### TASK DIRECTIONS
Without any of the pictures, set down the data below exactly.
------
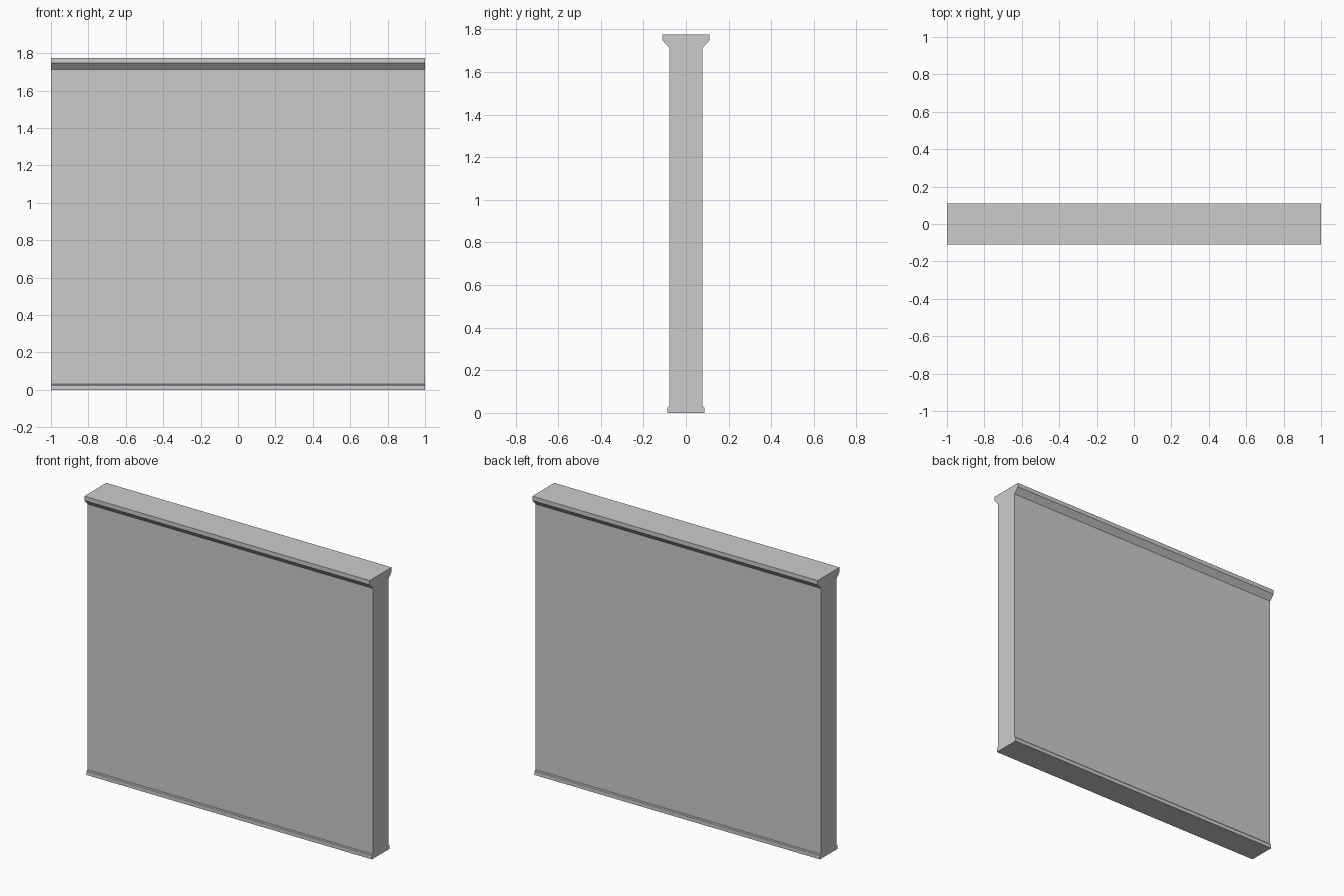
import bpy, bmesh

if "Cube" in bpy.data.objects:
    bpy.data.objects.remove(bpy.data.objects["Cube"])

# Half of the wall's cross-section (y, z), from foot to crown
half = [(0.087, 0.0), (0.087, 0.024), (0.083, 0.029), (0.078, 0.03),
        (0.078, 1.713), (0.083, 1.719), (0.11, 1.748), (0.11, 1.775)]
profile = half + [(-y, z) for y, z in reversed(half)]

# Wall with skirting and crown moulding, extruded along x
bm = bmesh.new()
face = bm.faces.new([bm.verts.new((-1, y, z)) for y, z in profile])
ext = bmesh.ops.extrude_face_region(bm, geom=[face], use_keep_orig=True)
verts = [v for v in ext["geom"] if isinstance(v, bmesh.types.BMVert)]
bmesh.ops.translate(bm, vec=(2, 0, 0), verts=verts)
bmesh.ops.recalc_face_normals(bm, faces=bm.faces[:])

mesh = bpy.data.meshes.new("wall_panel")
bm.to_mesh(mesh)
bm.free()
wall = bpy.data.objects.new("wall_panel", mesh)
bpy.context.collection.objects.link(wall)

# Soft moulding edges, sharp corners
bpy.context.view_layer.objects.active = wall
wall.select_set(True)
bpy.ops.object.shade_smooth_by_angle(angle=0.61)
------
### ANSWER SPACE
import bpy, bmesh

if "Cube" in bpy.data.objects:
    bpy.data.objects.remove(bpy.data.objects["Cube"])

# Half of the wall's cross-section (y, z), from foot to crown
half = [(0.087, 0.0), (0.087, 0.024), (0.083, 0.029), (0.078, 0.03),
        (0.078, 1.713), (0.083, 1.719), (0.11, 1.748), (0.11, 1.775)]
profile = half + [(-y, z) for y, z in reversed(half)]

# Wall with skirting and crown moulding, extruded along x
bm = bmesh.new()
face = bm.faces.new([bm.verts.new((-1, y, z)) for y, z in profile])
ext = bmesh.ops.extrude_face_region(bm, geom=[face], use_keep_orig=True)
verts = [v for v in ext["geom"] if isinstance(v, bmesh.types.BMVert)]
bmesh.ops.translate(bm, vec=(2, 0, 0), verts=verts)
bmesh.ops.recalc_face_normals(bm, faces=bm.faces[:])

mesh = bpy.data.meshes.new("wall_panel")
bm.to_mesh(mesh)
bm.free()
wall = bpy.data.objects.new("wall_panel", mesh)
bpy.context.collection.objects.link(wall)

# Soft moulding edges, sharp corners
bpy.context.view_layer.objects.active = wall
wall.select_set(True)
bpy.ops.object.shade_smooth_by_angle(angle=0.61)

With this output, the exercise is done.